Posted to Statistics  |  Tags: ,  |  Nathan Yau

Edwin Chen, a data scientist at Twitter, took an in-depth look at what people are more inclined to tweet on Twitter and like on Facebook. He used FlowingData as his main data source, but also analyzed Quora, xkcd, and New Scientist. The main finding:

Twitter is still for the techies: articles where the number of tweets greatly outnumber FB likes tend to revolve around software companies and programming. Facebook, on the other hand, appeals to everyone else: yeah, to the masses, and to non-software technical folks in general as well.

I saw the analysis when it was posted over a year ago but never got around to sharing it. It crossed my desktop again recently. The results still seem to apply.

From a practical standpoint, I don't think about whether or not people are going to share something more on Twitter or Facebook before I post it. I just link to what I think is interesting. However, when I post something with a poop or fart joke in it (so half the time, basically), I make sure I share it on Facebook, which I have to do manually. Because you know, bowel movements have universal appeal.

1 Comment

Favorites

Think Like a Statistician – Without the Math

I call myself a statistician, because, well, I’m a statistics graduate student. However, the most important things I’ve learned are less formal, but have proven extremely useful when working/playing with data.

How We Spend Our Money, a Breakdown

We know spending changes when you have more money. Here’s by how much.

The Most Unisex Names in US History

Moving on from the most trendy names in US history, let’s look at the most unisex ones. Some names have …

Watching the growth of Walmart – now with 100% more Sam’s Club

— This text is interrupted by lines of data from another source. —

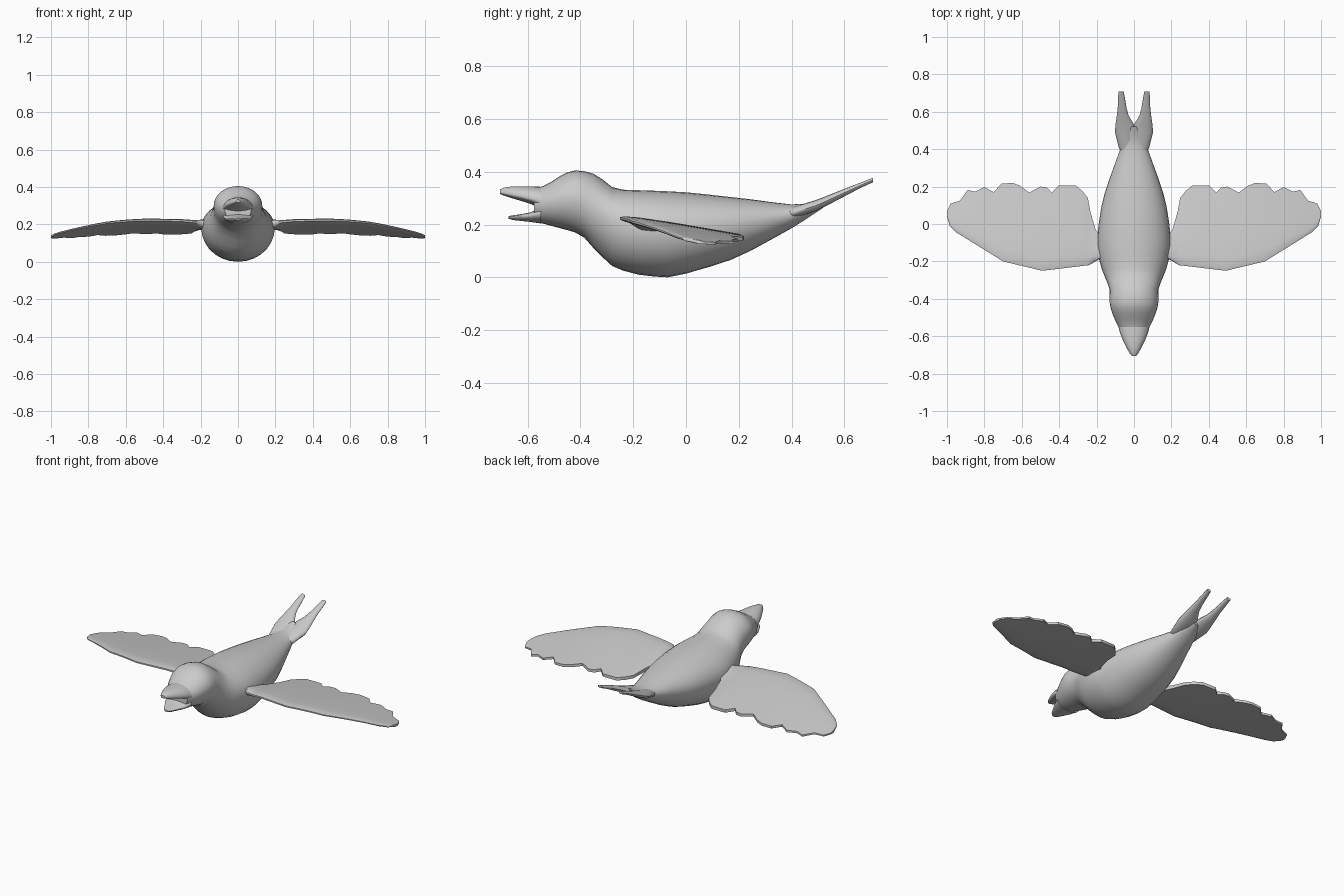
import bpy, bmesh
from math import sin, cos, pi


def lerp_table(table, v):
    for (a, za), (b, zb) in zip(table, table[1:]):
        if v <= b:
            return za + (zb - za) * max(0, (v - a) / (b - a))
    return table[-1][1]


def loft(name, rings, mirror=False):
    """Skin a list of closed rings, cap both ends, shade smooth."""
    bm = bmesh.new()
    vs = [[bm.verts.new(p) for p in r] for r in rings]
    n = len(rings[0])
    for a, b in zip(vs, vs[1:]):
        for i in range(n):
            j = (i + 1) % n
            bm.faces.new((a[i], a[j], b[j], b[i]))
    bm.faces.new(vs[0])
    bm.faces.new(vs[-1])
    bmesh.ops.recalc_face_normals(bm, faces=bm.faces[:])
    me = bpy.data.meshes.new(name)
    bm.to_mesh(me)
    bm.free()
    ob = bpy.data.objects.new(name, me)
    bpy.context.collection.objects.link(ob)
    if mirror:
        ob.modifiers.new("Mirror", 'MIRROR').use_mirror_merge = False
    bpy.ops.object.select_all(action='DESELECT')
    ob.select_set(True)
    bpy.context.view_layer.objects.active = ob
    bpy.ops.object.shade_smooth_by_angle(angle=0.75)
    return ob


def oval(y, top, bottom, x0, x1, wide=0.5, n=28):
    """Oval ring across y; wide = height fraction of the widest point."""
    zc = bottom + (top - bottom) * wide
    cx, rx = (x0 + x1) / 2, (x1 - x0) / 2
    ring = []
    for i in range(n):
        a = 2 * pi * i / n
        rz = (top - zc) if sin(a) > 0 else (zc - bottom)
        ring.append((cx + rx * cos(a), y, zc + rz * sin(a)))
    return ring


# Body and head: y, top, bottom, half width
body = [(-.575, .335, .212, .07), (-.54, .346, .203, .088), (-.51, .362, .195, .103),
        (-.48, .382, .187, .115), (-.45, .397, .179, .125), (-.42, .405, .17, .13),
        (-.385, .402, .15, .13), (-.35, .392, .11, .131), (-.315, .37, .075, .142),
        (-.28, .342, .043, .157), (-.24, .332, .026, .173), (-.18, .33, .01, .189),
        (-.12, .328, .003, .197), (-.07, .326, .0, .196), (0, .322, .014, .189),
        (.09, .313, .04, .175), (.17, .304, .066, .155), (.25, .295, .103, .128),
        (.33, .284, .147, .099), (.4, .276, .186, .074), (.45, .279, .217, .06),
        (.49, .291, .244, .045), (.52, .302, .264, .02)]
loft("body", [oval(y, t, b, -w, w, .55) for y, t, b, w in body])

# Open beak
upper = [(-.705, .333, .316, .012), (-.69, .34, .31, .024), (-.66, .344, .30, .04),
         (-.62, .345, .288, .06), (-.585, .344, .277, .074), (-.55, .343, .26, .083)]
loft("upper_beak", [oval(y, t, b, -w, w, .3) for y, t, b, w in upper])
lower = [(-.672, .232, .222, .012), (-.655, .235, .217, .028), (-.62, .24, .213, .047),
         (-.59, .246, .21, .064), (-.55, .262, .204, .08)]
loft("lower_beak", [oval(y, t, b, -w, w, .7) for y, t, b, w in lower])

# Forked tail, one half mirrored: y, top, bottom, inner x, outer x
tail = [(.37, .255, .222, -.002, .06), (.41, .268, .225, -.002, .082),
        (.49, .292, .25, -.002, .102), (.53, .307, .27, -.001, .099),
        (.58, .327, .296, .029, .092), (.62, .343, .317, .04, .087),
        (.66, .358, .338, .046, .086), (.708, .377, .36, .055, .083)]
loft("tail", [oval(y, t, b, i, o, n=16) for y, t, b, i, o in tail], mirror=True)

# Wings: leading edge, scalloped trailing edge, thickness along x
lead = [(.12, -.19), (.19, -.19), (.24, -.22), (.49, -.25), (.7, -.2), (.95, -.045),
        (.985, -.01), (1, .04)]
trail = [(.12, -.03), (.19, -.05), (.205, -.03), (.232, .06), (.247, .14), (.275, .175),
         (.31, .205), (.4, .207), (.44, .168), (.465, .195), (.5, .2), (.56, .168),
         (.61, .205), (.65, .22), (.71, .215), (.75, .17), (.8, .197), (.85, .173),
         (.89, .182), (.93, .125), (.98, .11), (1, .07)]
thick = [(.12, .07), (.19, .045), (.24, .03), (.6, .026), (1, .014)]
chord = [(0, .3), (.04, .75), (.15, 1), (.35, 1), (.65, .85), (1, .6)]


def wing_ring(x):
    f, b, th = (lerp_table(t, x) for t in (lead, trail, thick))
    top, bot = [], []
    for t, k in chord:
        y = f + (b - f) * t
        z = .186 - .15 * y - .045 * max(0, (x - .5) / .5) ** 2 - .08 * max(0, .3 - x)
        top.append((x, y, z + th * k / 2))
        bot.append((x, y, z - th * k / 2))
    return top + bot[::-1]


stations = sorted({x for x, _ in lead + trail})
loft("wings", [wing_ring(x) for x in stations], mirror=True)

The ever so popular Walmart growth map gets an update, and yes, it still looks like a wildfire. Sam’s Club follows soon after, although not nearly as vigorously.